Upstairs, there are four large display cases that consider the ways in which underwear has become outerwear. The first is temptation, looking at the way in which underwear has become eroticised as it is used to express fantasies and desires. The second is transformation, where examples illustrate how underwear provokes others by transforming the wearer. The third is revelation, where the exposure of underwear carries social and cultural significance. It is here that I discovered the portrait of the Brixton Boyz and the intentional way in which young men revealed their underwear as part of their daily dress during the early 2000s. Again, it felt like there were nuggets of interest and insight within what were disappointing display themes. The decision to entitle each case with a word ending in ‘tion’ did not help, appearing to dumb down complex associations between underwear, fashion and everyday dress.
However, the fourth display, entitled relaxation, which looks at how underwear has become or often forms the basis for loungewear, as related to nightclothes was my favourite display in the entire exhibition. Perhaps because it achieved a good balance between theme and chronology. In addition, this display had very little to do with the more common associations between underwear and the erotic that the other displays could not help but fall back upon overall.
While I was surprised to discover that only one-fifth of the exhibition is dedicated to men’s fashion, the representation of men and women’s underwear seems well balanced. According to the exhibition’s blog, there is a particular focus on female designers of underwear. For example, there is reference to Janet Reger, a small London based firm that made luxury underwear during the 1970s. Upstairs, there are several films depicting female designers such as Fifi Chachnil and Carine Gilsen.
Elizabeth Wilson, in her book Adorned in Dreams, ponders upon whether underwear is even necessary given that it is now worn as outerwear and most people can afford an accepted level of cleanliness. Wilson suggests that perhaps its importance remains because it provides a distinction between our private and public selves in a world where the two are increasingly blurred. These are interesting questions and ones I think the exhibition could have tried harder to address or at least make explicit in the upstairs section. Downstairs, I think a clearer arrangement of objects according to the design process would have helped make the displays more coherent in their communication.

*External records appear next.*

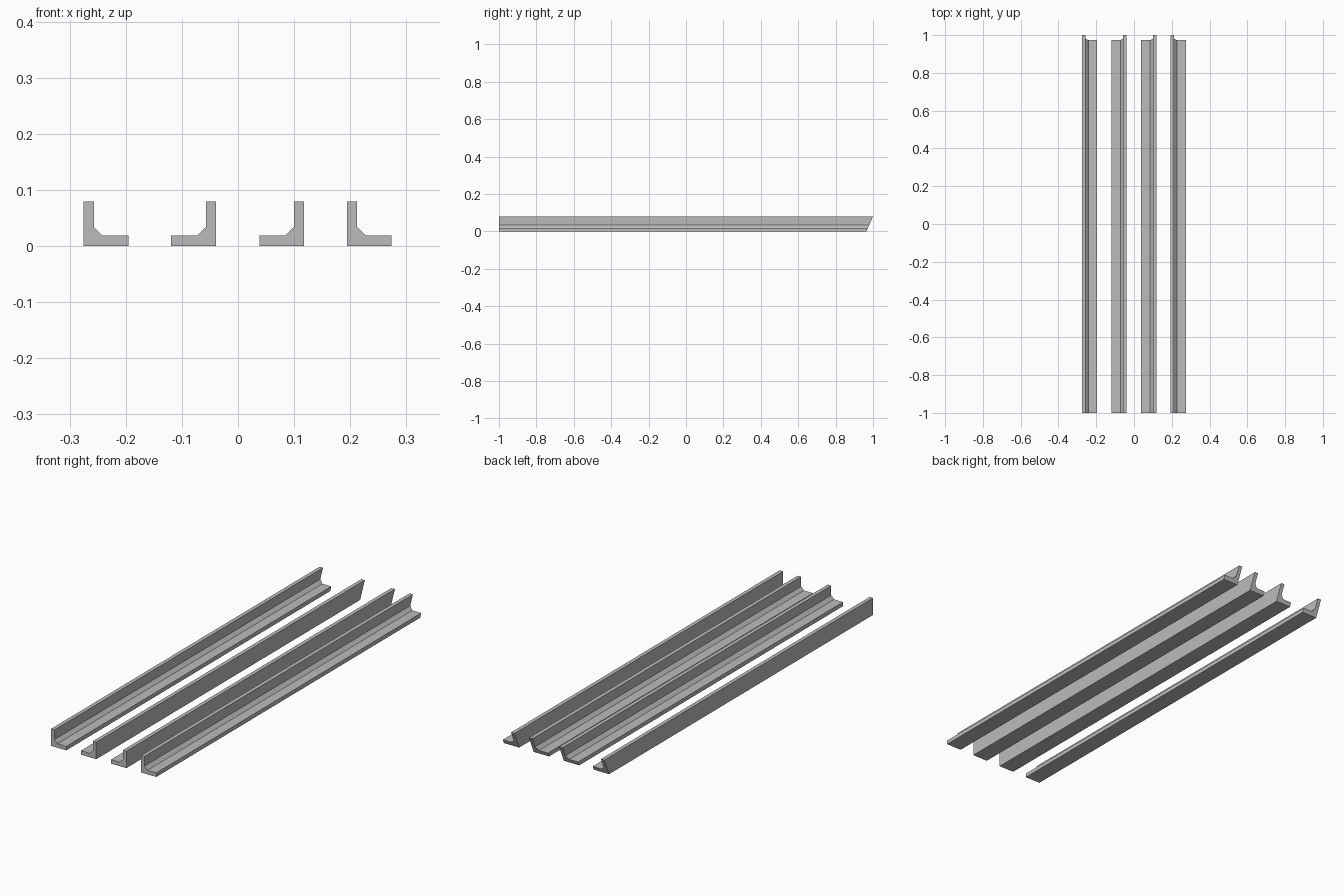
import bpy
import bmesh

cube = bpy.data.objects.get("Cube")
if cube:
    bpy.data.objects.remove(cube, do_unlink=True)

# Plain steel colour
STEEL = (0.5, 0.5, 0.5, 1.0)
steel = bpy.data.materials.new("grey_steel")
steel.use_nodes = True
steel.diffuse_color = STEEL
steel.node_tree.nodes["Principled BSDF"].inputs["Base Color"].default_value = STEEL

SIZE = 0.08        # leg length of the angle section
WALL = 0.018       # upright thickness
FLANGE = 0.019     # flat thickness
FILLET = 0.0155    # chamfer in the inner corner
FRONT, BACK = -1.0, 1.0
MITRE = 0.035      # how far the back end slants forward at the bottom

# L-shaped cross-section, heel at the origin
PROFILE = [
    (0, 0), (SIZE, 0), (SIZE, FLANGE), (WALL + FILLET, FLANGE),
    (WALL, FLANGE + FILLET), (WALL, SIZE), (0, SIZE),
]


def angle_bar(name, heel_x, direction):
    """Straight angle bar, square at the front and mitred at the back."""
    bm = bmesh.new()
    front = [bm.verts.new((heel_x + direction * x, FRONT, z)) for x, z in PROFILE]
    back = [bm.verts.new((heel_x + direction * x, BACK - MITRE * (1 - z / SIZE), z))
            for x, z in PROFILE]
    bm.faces.new(front)
    bm.faces.new(back[::-1])
    for i in range(len(PROFILE)):
        j = (i + 1) % len(PROFILE)
        bm.faces.new((front[i], back[i], back[j], front[j]))
    bmesh.ops.recalc_face_normals(bm, faces=bm.faces)
    mesh = bpy.data.meshes.new(name)
    bm.to_mesh(mesh)
    bm.free()
    mesh.materials.append(steel)
    bar = bpy.data.objects.new(name, mesh)
    bpy.context.collection.objects.link(bar)


# Four bars side by side: heel position and the side the flange points to
for name, heel_x, direction in (
    ("outer_right_angle_bar", -0.275, 1),
    ("inner_right_angle_bar", -0.039, -1),
    ("inner_left_angle_bar", 0.118, -1),
    ("outer_left_angle_bar", 0.194, 1),
):
    angle_bar(name, heel_x, direction)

It would also greatly benefit students studying fashion design and theory, as well as other design disciplines.
Nonetheless, this is still a good exhibition and worth seeing as, presumably, it will be a long time before many of these objects go on display again.